At senior level, decisions are made following a collegiate model, where decisions evolve amongst peers over a period of time rather than emanating from one, dynamic, charismatic mover and shaker. This can obviously lead to the decision-making process being somewhat protracted, but without the necessary degree of peer level agreement, it is difficult to implement policies.
This non-confrontational, collective approach at senior management level is reflected in the desire to seek agreement and buy-in further down the line. It is important in Switzerland for the bulk of the people to feel involved in the process.
Written and Produced by Keith Warburton
Switzerland must rank as one of the most politically and economically stable countries in the world. It has for years managed to deliver ongoing prosperity for its highly educated, multi-lingual population and, although the country did feel the impact of the banking crisis, the long-term signs seem very positive.
Switzerland is a land-locked country yet despite that seeming disadvantage it is an extremely successful export economy with sector strengths ranging from advanced manufacturing through to high-end financial services. As well as being export-oriented, Switzerland has also been able to attract massive levels of inward investment through a combination of fiscal incentives and a very high standard of living.
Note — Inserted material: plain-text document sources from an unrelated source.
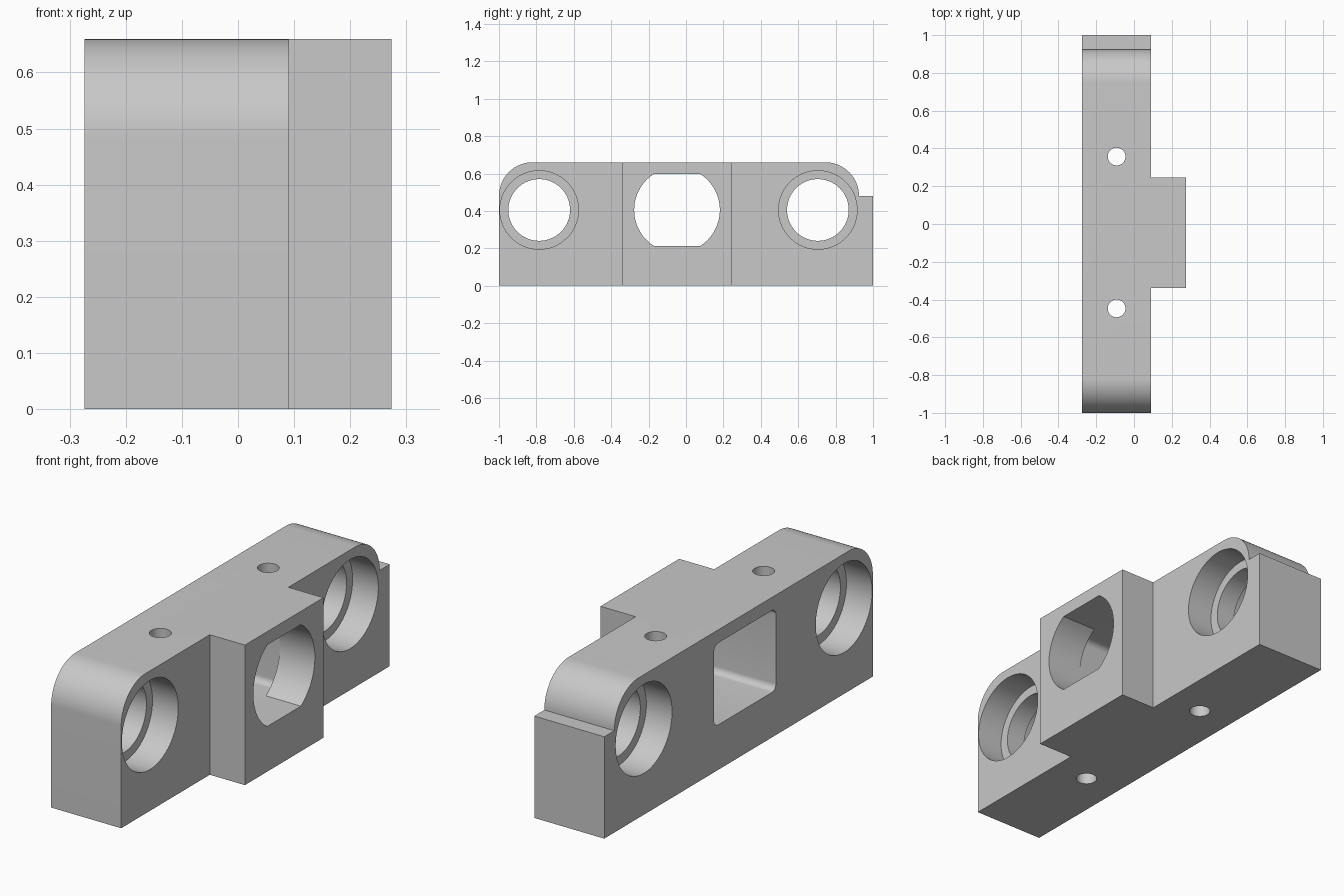
import bpy, bmesh
from math import sin, cos, pi, radians, asin

if "Cube" in bpy.data.objects:
    bpy.data.objects.remove(bpy.data.objects["Cube"], do_unlink=True)

grey = bpy.data.materials.new("light grey")
grey.use_nodes = True
colour = (0.58, 0.58, 0.58, 1)
grey.diffuse_color = colour
grey.node_tree.nodes["Principled BSDF"].inputs["Base Color"].default_value = colour


def arc(cu, cv, r, start, end, n=24):
    """Points on an arc, angles in degrees."""
    angles = [radians(start + (end - start) * i / n) for i in range(n + 1)]
    return [(cu + r * cos(a), cv + r * sin(a)) for a in angles]


def circle(cu, cv, r, n=64):
    return arc(cu, cv, r, 0, 360, n)[:-1]


def prism(name, outline, low, high, axis="x"):
    """Extrude an outline along x (outline in y, z) or z (outline in x, y)."""
    bm = bmesh.new()
    place = (lambda u, v: (low, u, v)) if axis == "x" else (lambda u, v: (u, v, low))
    face = bm.faces.new([bm.verts.new(place(u, v)) for u, v in outline])
    top = bmesh.ops.extrude_face_region(bm, geom=[face])["geom"]
    step = (high - low, 0, 0) if axis == "x" else (0, 0, high - low)
    bmesh.ops.translate(bm, vec=step, verts=[g for g in top if isinstance(g, bmesh.types.BMVert)])
    bmesh.ops.recalc_face_normals(bm, faces=bm.faces)
    mesh = bpy.data.meshes.new(name)
    bm.to_mesh(mesh)
    bm.free()
    mesh.materials.append(grey)
    obj = bpy.data.objects.new(name, mesh)
    bpy.context.collection.objects.link(obj)
    return obj


def combine(target, tool, operation):
    mod = target.modifiers.new(tool.name, "BOOLEAN")
    mod.object = tool
    mod.operation = operation
    mod.solver = "EXACT"
    tool.hide_render = True
    bpy.context.view_layer.objects.active = target
    bpy.ops.object.modifier_apply(modifier=mod.name)
    bpy.data.objects.remove(tool, do_unlink=True)


back, front, boss_end = -0.274, 0.091, 0.274
height, shoulder, bend = 0.66, 0.48, 0.18
hole_z, mid_y = 0.405, -0.048

# Main bar with rounded upper ends and a step at the rear
outline = [(-1, 0), (1, 0), (1, shoulder)]
outline += arc(0.925 - bend, shoulder, bend, 0, 90)
outline += arc(-1 + bend, shoulder, bend, 90, 180)
bar = prism("mounting_bar", outline, back, front)

# Square boss on the side
boss = prism("boss", [(-0.34, 0), (0.245, 0), (0.245, height), (-0.34, height)], 0, boss_end)
combine(bar, boss, "UNION")

# Bearing holes with a seat on both sides
for y in (-0.785, 0.705):
    combine(bar, prism("bore", circle(y, hole_z, 0.165), -0.4, 0.4), "DIFFERENCE")
    for low, high in ((-0.4, back + 0.134), (front - 0.134, 0.4)):
        combine(bar, prism("bearing_seat", circle(y, hole_z, 0.21), low, high), "DIFFERENCE")

# Rounded rectangular pocket through the bar
half_w, half_h, r = 0.23, 0.193, 0.03
pocket = []
for i, (sy, sz) in enumerate(((1, 1), (-1, 1), (-1, -1), (1, -1))):
    pocket += arc(mid_y + sy * (half_w - r), hole_z + sz * (half_h - r), r, 90 * i, 90 * i + 90, 8)
combine(bar, prism("pocket", pocket, -0.4, front), "DIFFERENCE")

# Round opening with flat top and bottom through the boss
radius, flat = 0.229, 0.192
limit = asin(flat / radius) * 180 / pi
opening = arc(mid_y, hole_z, radius, -limit, limit)
opening += arc(mid_y, hole_z, radius, 180 - limit, 180 + limit)
combine(bar, prism("opening", opening, 0.03, 0.4), "DIFFERENCE")

# Vertical screw holes
for y in (-0.447, 0.357):
    combine(bar, prism("screw_hole", circle(-0.092, y, 0.047, 32), -0.1, 0.8, "z"), "DIFFERENCE")

# Smooth curves, crisp edges
bpy.ops.object.select_all(action="DESELECT")
bar.select_set(True)
bpy.context.view_layer.objects.active = bar
bpy.ops.object.shade_smooth_by_angle(angle=radians(30))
Recent years have seen large numbers of immigrants entering Swiss society and whilst this has led to some internal tensions, it has also allowed Switzerland to benefit from the arrival of highly skilled workers who have helped Swiss industry remain at the forefront of innovation and productivity.
Switzerland is a high-cost, high-skilled economy which must be an attractive proposition for many international organisations who are looking to grow their business by entering new markets. Don’t be put off by the seemingly high costs – Switzerland is worth a closer look.
However, Switzerland is a culturally complex country – as you would expect from a country with four official languages. Before starting to do business in Switzerland you would be well-advised to develop a good understanding of the significant cultural differences you can find within the country. Don’t be fooled by the fact that so many people speak good English – their fluency in English doesn’t mean they don’t think, act and behave in a Swiss way.
This country profile provides an overview of some of the key aspects of Swiss business culture in a concise, easy to follow-format. The document includes information on: